▶ **Your task**:
Return every line of the records that includes the string "Flat".

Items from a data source

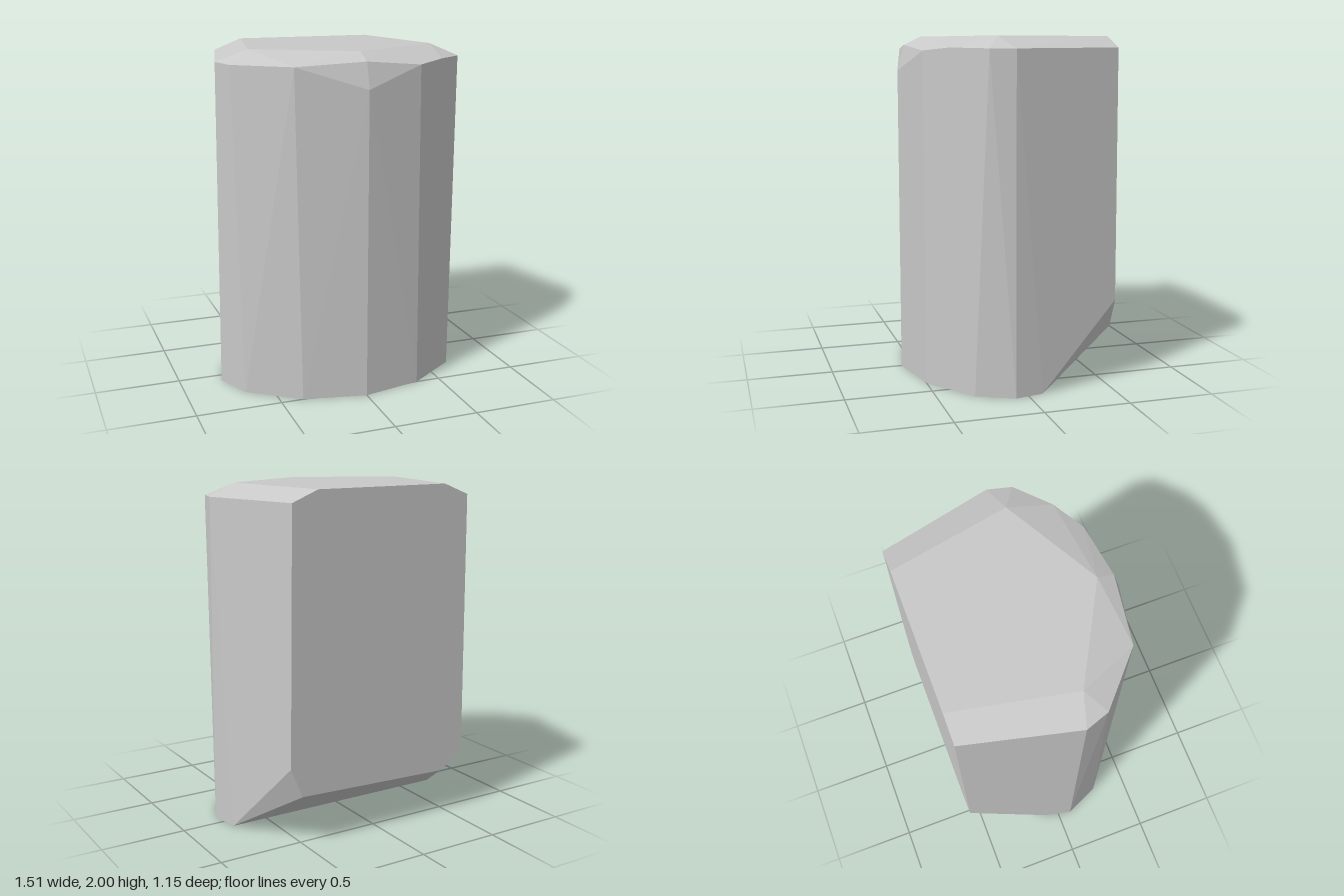
import * as THREE from 'three';
import { ConvexGeometry } from 'three/addons/geometries/ConvexGeometry.js';

export function createModel() {
  const model = new THREE.Group();
  model.name = 'facetedBlock';

  const stone = new THREE.MeshStandardMaterial({ color: 0xc8c8c8 });
  stone.name = 'light grey';

  // Flat base outline, from the back right round the front
  const base = [
    [-0.715, 0, -0.09], [-0.755, 0, 0.08], [-0.66, 0, 0.29], [-0.37, 0, 0.5],
    [0, 0, 0.575], [0.355, 0, 0.5], [0.655, 0, 0.29], [0.755, 0, 0.08], [0.72, 0, -0.09],
  ];

  // Shoulder where the walls meet the bevelled top
  const shoulder = [
    [-0.585, 1.935, -0.575], [-0.74, 1.93, 0.08], [-0.69, 1.925, 0.22], [-0.4, 1.928, 0.48],
    [0, 1.95, 0.535], [0, 1.8, 0.575], [0.34, 1.918, 0.5], [0.52, 1.935, 0.39],
    [0.705, 1.93, 0.22], [0.74, 1.93, 0.08], [0.58, 1.935, -0.575],
  ];

  // Flat top
  const top = [
    [-0.42, 2, -0.575], [-0.56, 2, 0.13], [0, 1.997, 0.435], [0.56, 2, 0.13], [0.42, 2, -0.575],
  ];

  // Lower edge of the back wall, above the slanted undercut
  const undercut = [
    [-0.597, 0.365, -0.575], [-0.44, 0.275, -0.575], [0.525, 0.305, -0.575], [0.6, 0.48, -0.575],
  ];

  const points = [...base, ...shoulder, ...top, ...undercut].map((p) => new THREE.Vector3(...p));
  const block = new THREE.Mesh(new ConvexGeometry(points), stone);
  block.name = 'block';
  model.add(block);
  return model;
}
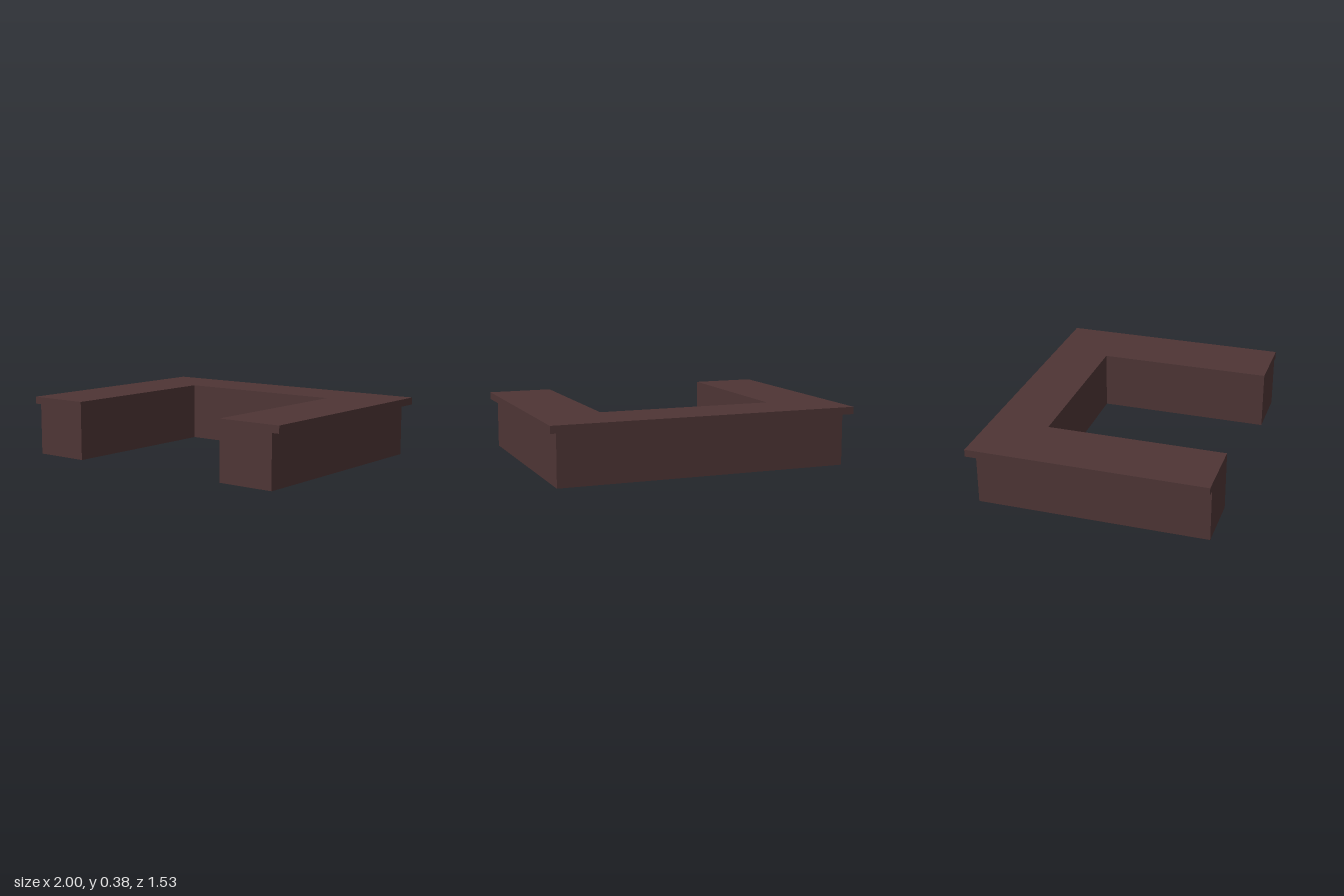
import * as THREE from 'three';

const FRONT = 0.763;   // z of the open ends
const INNER_X = 0.573; // half width of the opening
const INNER_Z = -0.385; // back wall of the opening

// U-shaped prism open toward +z, between heights y0 and y1
function uPrism(name, halfWidth, backZ, y0, y1, material) {
  const outline = [
    [-halfWidth, FRONT], [-INNER_X, FRONT], [-INNER_X, INNER_Z], [INNER_X, INNER_Z],
    [INNER_X, FRONT], [halfWidth, FRONT], [halfWidth, backZ], [-halfWidth, backZ],
  ];
  // plan z becomes -y in the shape, then the extrusion is turned upright
  const shape = new THREE.Shape(outline.map(([x, z]) => new THREE.Vector2(x, -z)));
  const geometry = new THREE.ExtrudeGeometry(shape, { depth: y1 - y0, bevelEnabled: false });
  geometry.rotateX(-Math.PI / 2);
  geometry.translate(0, y0, 0);
  const mesh = new THREE.Mesh(geometry, material);
  mesh.name = name;
  return mesh;
}

export function createModel() {
  const group = new THREE.Group();
  group.name = 'counter';

  const darkBrown = new THREE.MeshStandardMaterial({ color: 0x4e3535 });
  darkBrown.name = 'darkBrown';

  // Base, set back under the top on the outer sides
  group.add(uPrism('counterBase', 0.95, -0.713, 0, 0.335, darkBrown));
  // Top, flush inside and overhanging outside
  group.add(uPrism('counterTop', 1, -0.763, 0.335, 0.382, darkBrown));

  return group;
}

▶ **Exercise result**:
  // Flat base outline, from the back right round the front
  // Flat top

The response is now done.